This past Independence Day, I was treated to a jaw-droppingly disgusting sight. A dozen or so persons stood before a table piled high with hotdogs in buns. They proceeded to stuff, push, shove, and crunch, crush, thrust, propel, and otherwise cajole dozens of hotdogs into their ravening maws. (I’m sorry, “mouths” just didn’t seem descriptive enough.) A crowd of hundreds chanted and cheered them on. I believe the “winner” consumed 64 hotdogs in 10 minutes. All in all, the competitors together ate enough food to feed a large family for a month or more.
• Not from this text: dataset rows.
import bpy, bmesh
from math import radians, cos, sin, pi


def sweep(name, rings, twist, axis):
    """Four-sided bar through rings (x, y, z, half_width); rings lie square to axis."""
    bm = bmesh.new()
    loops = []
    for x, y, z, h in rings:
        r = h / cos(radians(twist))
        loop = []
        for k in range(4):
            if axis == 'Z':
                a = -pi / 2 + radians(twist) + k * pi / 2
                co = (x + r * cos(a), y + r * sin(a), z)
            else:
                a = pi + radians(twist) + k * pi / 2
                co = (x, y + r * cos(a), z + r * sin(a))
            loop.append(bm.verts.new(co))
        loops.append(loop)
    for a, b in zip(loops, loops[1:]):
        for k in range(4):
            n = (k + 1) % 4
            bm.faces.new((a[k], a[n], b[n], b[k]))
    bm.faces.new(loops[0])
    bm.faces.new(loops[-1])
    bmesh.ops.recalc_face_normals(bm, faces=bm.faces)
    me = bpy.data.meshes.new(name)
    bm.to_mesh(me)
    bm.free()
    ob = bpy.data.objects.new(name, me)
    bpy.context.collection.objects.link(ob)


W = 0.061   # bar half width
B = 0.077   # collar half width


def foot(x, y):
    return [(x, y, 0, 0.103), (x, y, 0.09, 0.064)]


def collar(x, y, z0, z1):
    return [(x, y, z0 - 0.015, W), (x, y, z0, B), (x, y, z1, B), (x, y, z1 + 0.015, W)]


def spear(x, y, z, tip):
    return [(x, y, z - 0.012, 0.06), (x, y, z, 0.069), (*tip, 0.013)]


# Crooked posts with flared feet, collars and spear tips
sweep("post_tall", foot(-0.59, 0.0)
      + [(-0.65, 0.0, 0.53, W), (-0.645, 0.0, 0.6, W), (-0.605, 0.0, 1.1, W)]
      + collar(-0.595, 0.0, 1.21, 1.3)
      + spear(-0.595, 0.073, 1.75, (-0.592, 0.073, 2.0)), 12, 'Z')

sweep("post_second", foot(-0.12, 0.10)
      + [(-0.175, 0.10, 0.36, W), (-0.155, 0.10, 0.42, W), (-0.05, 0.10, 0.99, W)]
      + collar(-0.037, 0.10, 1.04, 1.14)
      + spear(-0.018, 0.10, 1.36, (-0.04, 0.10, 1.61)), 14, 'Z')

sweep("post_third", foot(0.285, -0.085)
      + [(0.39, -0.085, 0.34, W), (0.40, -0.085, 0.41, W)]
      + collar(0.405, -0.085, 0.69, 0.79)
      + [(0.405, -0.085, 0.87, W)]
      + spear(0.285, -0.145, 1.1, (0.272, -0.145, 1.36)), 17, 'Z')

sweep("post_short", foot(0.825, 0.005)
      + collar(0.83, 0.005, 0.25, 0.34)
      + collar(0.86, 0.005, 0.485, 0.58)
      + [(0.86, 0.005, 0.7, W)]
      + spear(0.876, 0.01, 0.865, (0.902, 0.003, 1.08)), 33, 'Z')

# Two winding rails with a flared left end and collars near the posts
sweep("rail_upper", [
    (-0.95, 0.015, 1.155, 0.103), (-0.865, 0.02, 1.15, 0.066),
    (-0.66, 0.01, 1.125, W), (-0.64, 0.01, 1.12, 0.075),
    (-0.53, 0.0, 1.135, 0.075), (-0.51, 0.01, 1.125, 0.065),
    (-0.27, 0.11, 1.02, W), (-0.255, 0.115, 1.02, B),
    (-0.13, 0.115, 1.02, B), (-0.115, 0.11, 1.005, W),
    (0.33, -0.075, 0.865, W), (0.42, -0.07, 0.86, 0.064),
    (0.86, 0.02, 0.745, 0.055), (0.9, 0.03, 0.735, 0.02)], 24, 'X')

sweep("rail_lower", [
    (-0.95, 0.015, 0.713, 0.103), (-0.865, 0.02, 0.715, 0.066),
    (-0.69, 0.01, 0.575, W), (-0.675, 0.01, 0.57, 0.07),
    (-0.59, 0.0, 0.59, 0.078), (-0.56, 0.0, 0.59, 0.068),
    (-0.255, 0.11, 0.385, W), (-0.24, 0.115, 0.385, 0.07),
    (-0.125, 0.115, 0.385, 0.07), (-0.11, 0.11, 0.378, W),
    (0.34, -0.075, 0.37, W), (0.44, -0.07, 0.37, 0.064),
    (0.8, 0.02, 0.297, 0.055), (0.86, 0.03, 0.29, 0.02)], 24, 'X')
I was appalled, to say the least.
It’s not that I was previously unaware of “competitive eating.” I’d just managed to avoid it. But while working out at the gym on an elliptical machine, Sports Center was on the TV in front of me, leaving me more or less captive as ESPN presented an extended montage of the Nathan’s 4th of July hotdog eating contest, complete with slow motion images of the face stuffing, of food tumbling from the lips of the force feeders, of hideous grimaces as they strove to inject that 39th hotdog down their gullets. Thankfully, the sound was off, so I didn’t have to hear what I imagined—based on the closed captioning—to be the mock gravitas in the announcer’s voice.
The juxtaposition of an eating competition with the dire hunger that is prevalent in so many places in the world is, of course, what sickened me. I think that even a starving person wouldn’t heedlessly scarf down food the way those competitors did. I wonder how someone with bulimia or anorexia would have felt watching them choose voluntarily to overeat, almost as if they were competing to do the best imitation of an eating disorder. I was offended just contemplating it.
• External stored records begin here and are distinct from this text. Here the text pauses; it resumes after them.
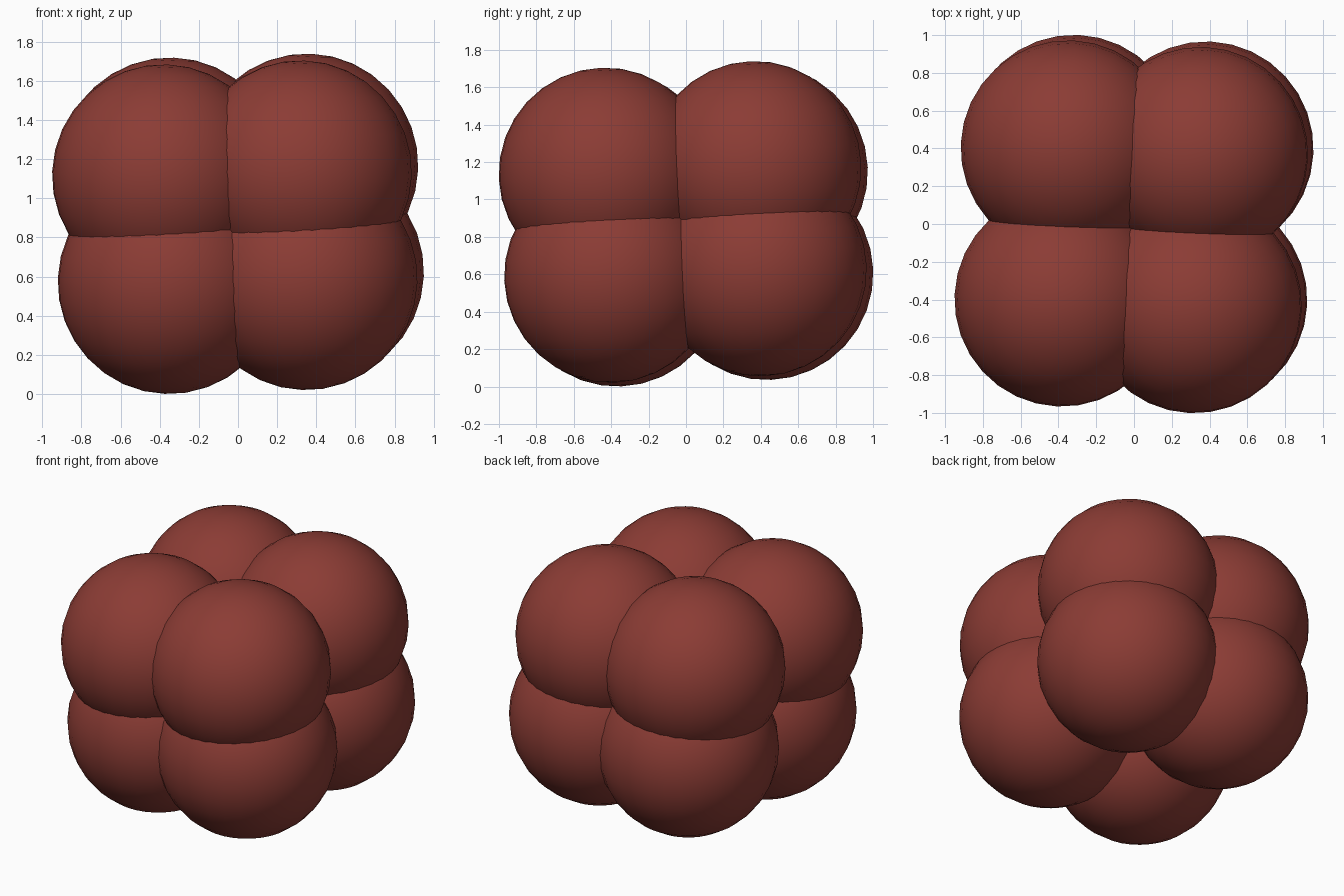
import bpy
from mathutils import Vector

if "Cube" in bpy.data.objects:
    bpy.data.objects.remove(bpy.data.objects["Cube"])

RADIUS = 0.57
CENTRE = Vector((0, 0, 0.87))
# half-steps between ball centres: right, back, up (the cluster is slightly tilted)
RIGHT = Vector((0.35, -0.0175, 0.01))
BACK = Vector((0.0165, 0.40, 0.0175))
UP = Vector((-0.0145, -0.0145, 0.2725))

mat = bpy.data.materials.new("dark_red")
mat.diffuse_color = (0.26, 0.045, 0.035, 1)
mat.use_nodes = True
mat.node_tree.nodes["Principled BSDF"].inputs["Base Color"].default_value = mat.diffuse_color


def ball(name, location):
    bpy.ops.mesh.primitive_uv_sphere_add(segments=32, ring_count=16,
                                         radius=RADIUS, location=location)
    ob = bpy.context.object
    ob.name = name
    ob.rotation_euler = (0.04, 0.04, -0.045)
    bpy.ops.object.shade_smooth()
    ob.data.materials.append(mat)


# eight overlapping balls, one at each corner of the tilted box
for i, side in ((-1, "left"), (1, "right")):
    for j, depth in ((-1, "front"), (1, "back")):
        for k, level in ((-1, "lower"), (1, "upper")):
            ball(f"{level}_{depth}_{side}_ball",
                 CENTRE + i * RIGHT + j * BACK + k * UP)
I just don’t get it. How can a basic life function be the subject of a competition? Competitive breathing? (Actually, there might be competitive nonbreathing, people trying to hold their breath under water the longest.) Competitive sleeping? (I might be able to turn pro.) Competitive fingernail growing? (Ewwwww.) I’ll stop there.
Competitive eating strikes me as antithetical to compassion. Gluttony might be an antonym for compassion. Consuming far more than you need rather than sharing it with others is the opposite of what Buddha would have us do—which is, to give of what we have to those who need it. Bodhisattvas postpone their own passage into nirvana—the thing we all are working toward—in order to assist others in reaching enlightenment. It’s impossible to imagine a bodhisattva participating in an eating contest.
I am told that Nathan’s donated 100,000 hotdogs and buns to the needy. I’m glad to hear that, though it hardly compensates for the gluttonous spectacle they conducted. Let’s just hope those needy persons were given more than 10 minutes to eat the hotdogs.
Well said. Variations of competitive gluttony seem to permeate our culture.
Sadly, yes. Thanks for your kind words. 🙂
Let’s be careful about judging here.
Do you have any idea how many beings are killed in the cultivation of the tea that you might drink? The animals pressed into service to carry bundles of tea where it’s picked? The greed and lying that may be involved in the buying and selling of the tea? The impact on the environment from transporting the tea between continents? The defects of samsara are ubiquitous, and cannot be escaped. No activity that any of us take part in is without karmic consequence. Before judging gluttony, take a look to see if you’re wearing any leather, or if you’ve swatted a mosquito. Patrul Rinpoche begins _The Words of My Perfect Teacher_ by saying that there isn’t a being that hasn’t from beginningless time, at one time or another, been our other and father. This means that the gluttons deserve our compassion as well as the malnourished.
Furthermore, unless we’ve reached the first bhumi in our shamatha and have had actual realization, it’s a bad idea to try to compare anyone to a bodhisattva.
I don’t see anywhere in the blog the mention of your compassion for those suffering in their gluttony. The language pretty severely seems to be dividing the world into “us” and “them”. You talk about how others might feel seeing their gluttony, but you don’t seem to be taking into account their own suffering. We should extend compassion, loving-kindness and bodhicitta towards all beings, without splitting them up into groups of good and bad. This is the work of a bodhisattva. Which I most certainly am not.
I don’t want to fall into the same trap by being judgmental myself. I just want to point out that we shouldn’t feel too good about ourselves by juxtaposing our own distorted self-images as “good buddhists” against other’s bad behavior. Instead of being disgusted by them, lets see where we can find compassion for their suffering – which is of course our own suffering.
“Not in the perversities of others, nor their sins and omissions, but his own misdeeds and negligence should the sage take notice of”. – Dhammapada
Just wanted to throw my two pennies in. I could, of course, be entirely wrong.
Thank you, Will. I am suitably chastened. 😉 In all seriousness, your words strike a real chord with me. I’m grateful that you took the time to share them with me.
I’ve always wondered about the obesity of Hotei. His size seems incongruous with the normal depiction of a bhodisatva. I don’t mean to judge. Just curious.